Stored dataset items:
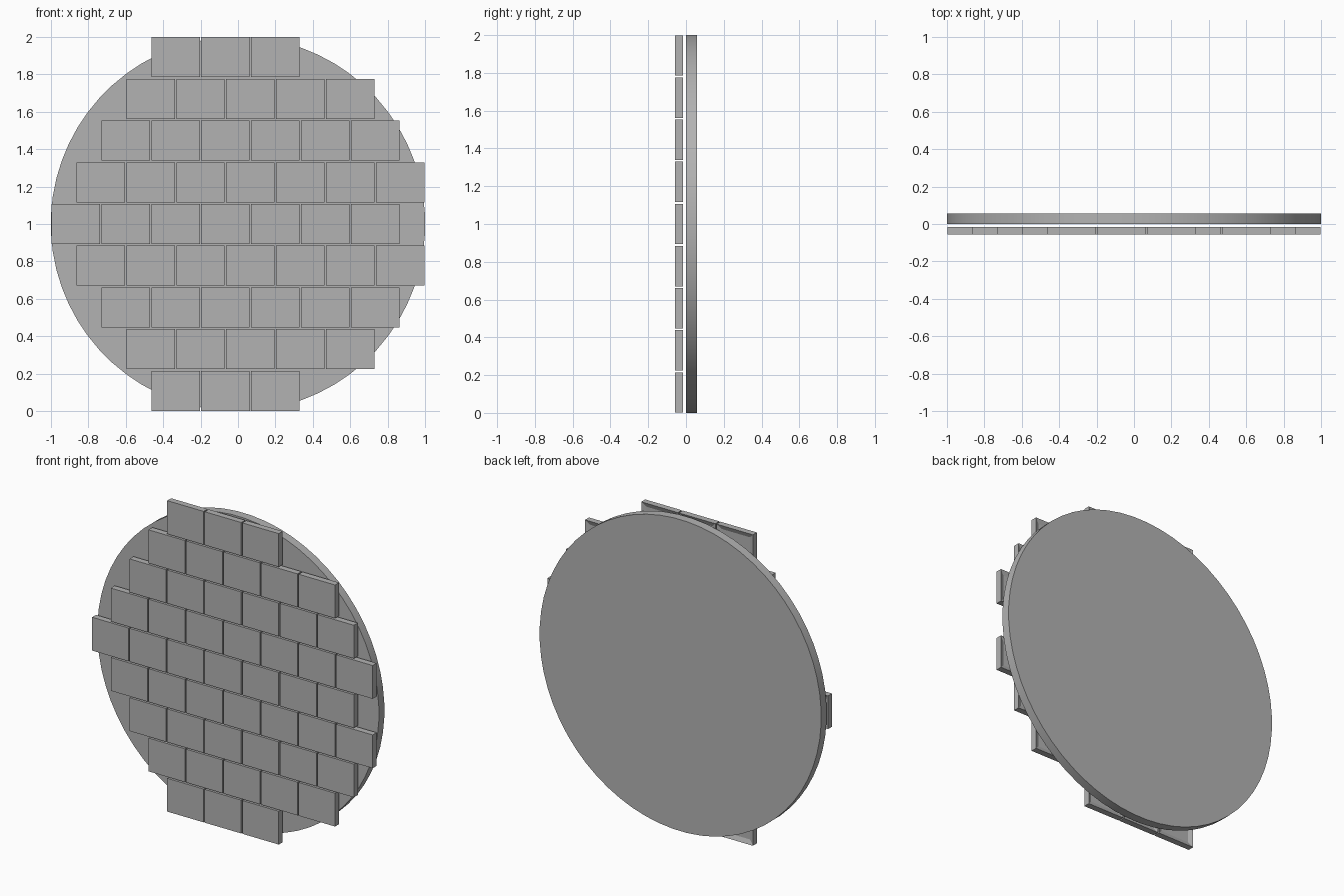
import bpy
import bmesh
import math
from mathutils import Matrix, Vector

cube = bpy.data.objects.get("Cube")
if cube:
    bpy.data.objects.remove(cube, do_unlink=True)

GREY = (0.45, 0.45, 0.45, 1.0)
grey = bpy.data.materials.new("plain grey")
grey.use_nodes = True
grey.diffuse_color = GREY
grey.node_tree.nodes["Principled BSDF"].inputs["Base Color"].default_value = GREY


def add_object(name, mesh, location):
    obj = bpy.data.objects.new(name, mesh)
    obj.location = location
    bpy.context.collection.objects.link(obj)
    return obj


# Round backing disc, with a flat facet at the top, bottom and sides
SEGMENTS = 64
DISC_DEPTH = 0.056
bm = bmesh.new()
radius = 1 / math.cos(math.pi / SEGMENTS)
bmesh.ops.create_cone(bm, cap_ends=True, segments=SEGMENTS, radius1=radius,
                      radius2=radius, depth=DISC_DEPTH)
bmesh.ops.rotate(bm, verts=bm.verts, matrix=Matrix.Rotation(math.pi / SEGMENTS, 3, "Z"))
bmesh.ops.rotate(bm, verts=bm.verts, matrix=Matrix.Rotation(math.pi / 2, 3, "X"))
disc_mesh = bpy.data.meshes.new("backing_disc")
bm.to_mesh(disc_mesh)
bm.free()
disc_mesh.materials.append(grey)
disc = add_object("backing_disc", disc_mesh, (0, 0.029, 1))
bpy.context.view_layer.objects.active = disc
disc.select_set(True)
bpy.ops.object.shade_smooth_by_angle(angle=math.radians(30))
disc.select_set(False)

# One rectangular tile with a shallow recess in its back
WIDTH, DEPTH, HEIGHT = 0.259, 0.04, 0.214
bm = bmesh.new()
bmesh.ops.create_cube(bm, size=1)
bmesh.ops.scale(bm, verts=bm.verts, vec=(WIDTH, DEPTH, HEIGHT))
bm.normal_update()
back = [f for f in bm.faces if f.normal.y > 0.9]
bmesh.ops.inset_region(bm, faces=back, thickness=0.04)
bmesh.ops.translate(bm, verts=back[0].verts, vec=Vector((0, -0.012, 0)))
tile_mesh = bpy.data.meshes.new("tile")
bm.to_mesh(tile_mesh)
bm.free()
tile_mesh.materials.append(grey)

# Rows of tiles, each shifted half a tile from the next
PITCH_X, PITCH_Z = 0.267, 0.223
ROW_COUNTS = [3, 5, 6, 7, 7, 7, 6, 5, 3]
for row, count in enumerate(ROW_COUNTS):
    start = -0.334 - min(row, 8 - row) * PITCH_X / 2
    z = 0.001 + HEIGHT / 2 + row * PITCH_Z
    for col in range(count):
        add_object(f"tile_row{row + 1}_{col + 1}", tile_mesh,
                   (start + col * PITCH_X, -0.037, z))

◆ **Task goal**
Please give back exactly the lines from the first line of the records above through the line containing "obj.location = location", only those and both included, with the pictures removed.

◆ **Response to this task**
import bpy
import bmesh
import math
from mathutils import Matrix, Vector

cube = bpy.data.objects.get("Cube")
if cube:
    bpy.data.objects.remove(cube, do_unlink=True)

GREY = (0.45, 0.45, 0.45, 1.0)
grey = bpy.data.materials.new("plain grey")
grey.use_nodes = True
grey.diffuse_color = GREY
grey.node_tree.nodes["Principled BSDF"].inputs["Base Color"].default_value = GREY


def add_object(name, mesh, location):
    obj = bpy.data.objects.new(name, mesh)
    obj.location = location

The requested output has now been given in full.